Ok hi everyone on AC. Me and a buddy was just talking about the lines we got and how the hens genetics affect her offspring. Me personally when it was legal I would test my hens against each other to see which is worth keeping. My buddy once said that it doesnt matter if hens fight good or not it all depends if they can produce ace. In my mind I'm thinking how can a hen produce ace if she not ace herself. As years gone by he now breeds like me keeping only the best hen to breed and culling the rest. And I also see and hear from different people about this debate.some swear that hens abilities dont matter as ling as she from good line and others will beg to differ. I'm not sure if this topic came up already or not but here's a new one. Lets hear your thoughts.
if your breeders are from the same or closely related bloodline and it is a established bloodline then it's genetics that are "locked in" and so you have a better idea what to expect. for out crosses, when you the breeders are from different bloodlines, or are crosses of random bloodlines...then it gets more tricky. even if one or both are good performers, it doesn't guarantee good offsprings..
to save time, the wise breeders know it's better to know which hen is a proven producer, or which cock is a proven producer..whether they are good performers or not. there are birds that can produce better than they perform...the problem is, not everyone has the patience to wait and conclude the results. it takes at least 2 years to determine a proven producer...
then there's also those birds that will only produce well with certain mates with certain traits. and then the random breedings, where either the breeders click or not. but IMO, there's usually at least one good one out of every batch.you can't always expect every stag to become aces...
this is my experience from the legal days and may be outdated...but just my thoughts. recently I did a repeat breeding of one hen, using a completely random bloodline brood cock a friend has loan to me....second batch was completely different from first batch...so first batch might resemble the parents more, but second might resemble the ancestors down the line somewhere more...so it's pretty much a toss up and luck of the draw when breeding random bloodlines you have little info on..but usually the legendary birds in the past was a result from random breedings...and none that I know of were belonging to a particular bloodline.
With my experience and what has worked for me its the hen all the way . If the cock is no runner and you add a killer hen with a hood pedigree youll get fire . Thats why i dont sell hens nor pullets to local people
Many of us have had the experience of breeding a good rooster to only have his offspring be less than him in preformance. This would also apply to the hen. Just because she fights well, does not mean she will pass it on to her offspring. All you can do is breed hens with good fighting ancestors and wait and see what comes out.
Only exception is a pure bred strain which most of us don't use.
"the time will come, that who killeth you will think that he does God service." John 16:2
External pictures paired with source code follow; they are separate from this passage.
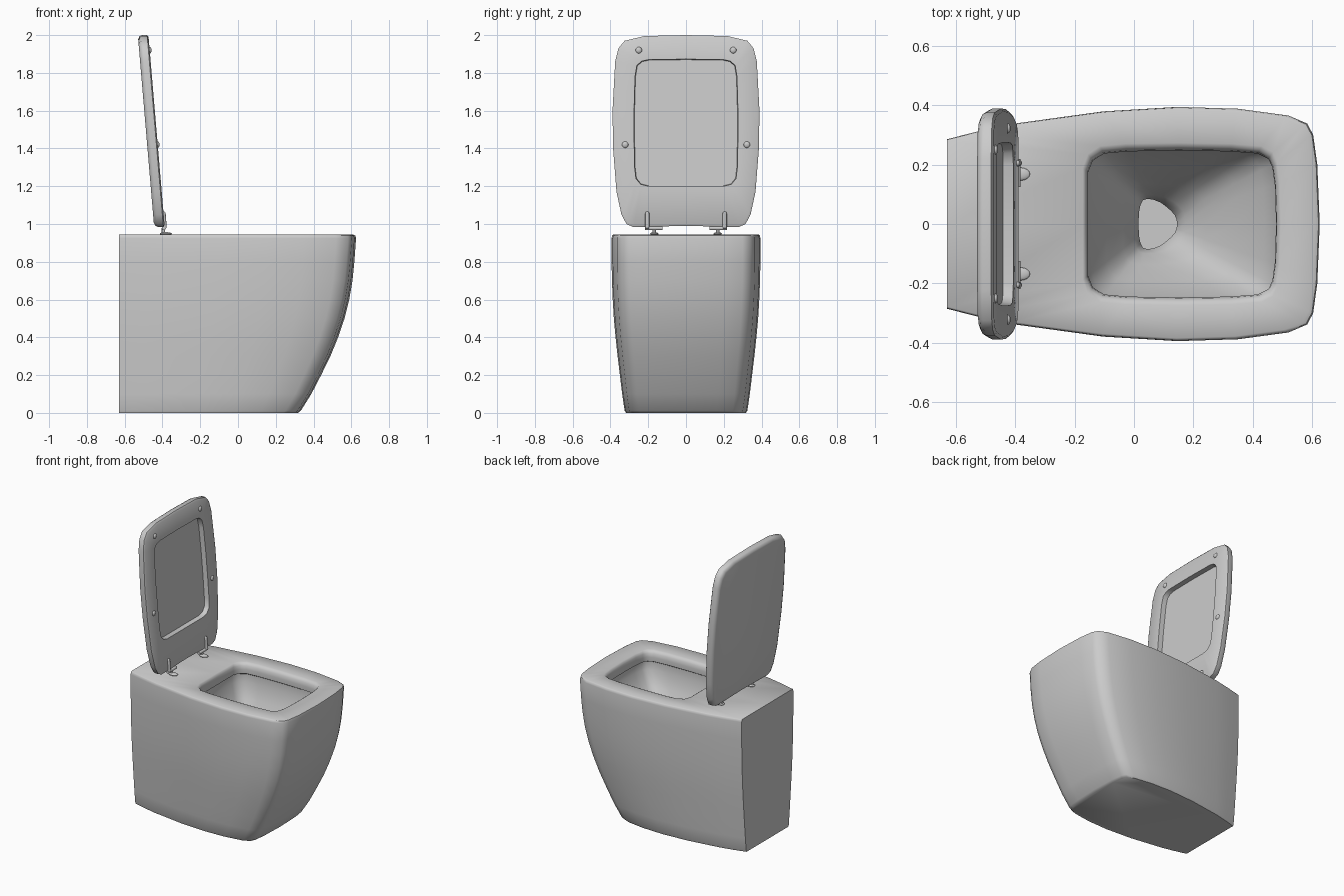
import bpy, bmesh
from mathutils import Vector

if "Cube" in bpy.data.objects:
    bpy.data.objects.remove(bpy.data.objects["Cube"])

TILT = 0.085


def finish(obj, angle=0.8):
    bpy.ops.object.select_all(action='DESELECT')
    obj.select_set(True)
    bpy.context.view_layer.objects.active = obj
    bpy.ops.object.shade_smooth_by_angle(angle=angle)


def loft(name, halves, angle=0.8):
    """Mirror each half outline in y, skin the rings in order and cap both ends."""
    bm = bmesh.new()
    rings = []
    for half in halves:
        full = half + [(x, -y, z) for x, y, z in half[-2:0:-1]]
        rings.append([bm.verts.new(p) for p in full])
    n = len(rings[0])
    for a, b in zip(rings, rings[1:]):
        for i in range(n):
            j = (i + 1) % n
            bm.faces.new((a[i], a[j], b[j], b[i]))
    bm.faces.new(rings[0][::-1])
    bm.faces.new(rings[-1])
    bmesh.ops.recalc_face_normals(bm, faces=bm.faces)
    mesh = bpy.data.meshes.new(name)
    bm.to_mesh(mesh)
    bm.free()
    obj = bpy.data.objects.new(name, mesh)
    bpy.context.collection.objects.link(obj)
    finish(obj, angle)


# Half outlines in plan: outer body, bowl opening, drain
BODY = [(-.63, 0), (-.63, .285), (-.52, .313), (-.4, .338), (-.1, .379), (.15, .394),
        (.35, .388), (.52, .365), (.583, .338), (.603, .3), (.617, .2), (.625, 0)]
OPENING = [(-.172, 0), (-.172, .19), (-.155, .235), (-.115, .262), (-.03, .27), (.15, .273),
           (.33, .27), (.43, .262), (.468, .242), (.482, .21), (.491, .14), (.495, 0)]
DRAIN = [(.015, 0), (.017, .04), (.022, .065), (.03, .08), (.045, .085), (.065, .082),
         (.09, .072), (.11, .057), (.125, .044), (.137, .03), (.143, .017), (.145, 0)]


def body_ring(z, front, width):
    sx, sy = (front + .63) / 1.255, width / .394
    return [(-.63 + (x + .63) * sx, y * sy, z) for x, y in BODY]


def hole_ring(z, sx, sy, t=0):
    out = []
    for (x, y), (u, v) in zip(OPENING, DRAIN):
        x, y = .16 + (x - .16) * sx, y * sy
        out.append((x + (u - x) * t, y + (v - y) * t, z))
    return out


# Pedestal and bowl in one skin: base, outer wall, rim, undercut, funnel, drain
rings = [body_ring(*r) for r in [
    (0, .318, .318), (.012, .333, .325), (.1, .388, .338), (.2, .44, .35), (.3, .489, .362),
    (.4, .53, .373), (.5, .564, .382), (.6, .589, .388), (.7, .606, .392), (.8, .616, .394),
    (.925, .625, .394), (.939, .621, .391), (.944, .61, .384)]]
rings += [hole_ring(*r) for r in [
    (.944, 1.0, 1.0), (.938, .975, .955), (.925, .957, .92), (.9, .95, .905), (.87, .955, .91),
    (.855, 1.02, 1.0), (.8, 1.02, 1.0), (.7, 1, 1, .16), (.6, 1, 1, .42), (.5, 1, 1, .72),
    (.43, 1, 1, .92), (.39, 1, 1, 1), (.3, 1, 1, 1)]]
loft("toilet_body", rings)

# Raised lid with a recessed inner panel
LID = [(0, .99), (.28, .984), (.315, 1.0), (.342, 1.05), (.368, 1.17), (.386, 1.4),
       (.389, 1.6), (.375, 1.86), (.358, 1.93), (.325, 1.97), (.22, 1.995), (0, 2.0)]
PANEL = [(0, 1.2), (.2, 1.2), (.24, 1.21), (.265, 1.24), (.272, 1.3), (.275, 1.45),
         (.275, 1.6), (.27, 1.78), (.26, 1.84), (.235, 1.862), (.2, 1.87), (0, 1.873)]


def lid_x(z):
    return -.388 - (z - .985) * TILT


def lid_ring(outline, d, inset=0):
    sy, sz = 1 - inset / .39, 1 - inset / .508
    pts = [(y * sy, 1.492 + (z - 1.492) * sz) for y, z in outline]
    return [(lid_x(z) - d, y, z) for y, z in pts]


loft("lid", [lid_ring(PANEL, .034, .004), lid_ring(PANEL, 0), lid_ring(LID, 0, .01),
             lid_ring(LID, .007), lid_ring(LID, .035), lid_ring(LID, .048, .006),
             lid_ring(LID, .056, .022)], .9)


def ball(name, loc, scale):
    bpy.ops.mesh.primitive_uv_sphere_add(segments=16, ring_count=10, radius=1, location=loc)
    obj = bpy.context.object
    obj.name, obj.scale = name, scale
    finish(obj)


def rod(name, a, b, radius):
    a, b = Vector(a), Vector(b)
    bpy.ops.mesh.primitive_cylinder_add(vertices=16, radius=radius, depth=(b - a).length,
                                        location=(a + b) / 2)
    obj = bpy.context.object
    obj.name = name
    obj.rotation_euler = (b - a).to_track_quat('Z', 'Y').to_euler()
    finish(obj)


for s, side in ((1, "left"), (-1, "right")):
    # Rubber bumpers on the lid
    for y, z, place in ((.25, 1.92, "upper"), (.322, 1.42, "lower")):
        ball(f"{place}_bumper_{side}", (lid_x(z), s * y, z), (.01, .017, .017))
    # Hinge: foot on the rim, post, pin and arm up the lid
    ball(f"hinge_foot_{side}", (-.382, s * .168, .948), (.032, .022, .009))
    rod(f"hinge_post_{side}", (-.395, s * .168, .944), (-.395, s * .168, .978), .009)
    rod(f"hinge_pin_{side}", (-.392, s * .125, .977), (-.392, s * .218, .977), .01)
    rod(f"hinge_arm_{side}", (-.388, s * .205, .977), (lid_x(1.055), s * .205, 1.055), .011)
    ball(f"hinge_arm_tip_{side}", (lid_x(1.055), s * .205, 1.055), (.011, .011, .011))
My friends a good hen is probably the most inportant factor in any breeding program.Lets describe a good hen.I prefer a pure hen,so she can be dominated in reproducing her offspring.That she is also deep game,from a good family that is proven as pretty good at shows, of holding their onwned as pure fowl.But the most inportant that she carries good mitochondria DNA. Most
Of the mitochondrias are past down to both male and female,but the males inherets,but cannot past it to his offspring. Mitochondria Dna controls most athelectics abilities. Indurance, and balance.
I am in favor of using an excellent hen, because she transmits a 70% -80% to her male offspring! Instead I have heard from some breeders tell that the cock transmits its genes to the daughters! And that's why a great cock almost never produces excellent sons! but it can produce excellent daughters! In all this I would like to add that I am a lover of consanguinity, and I prefer to use good hens of my line!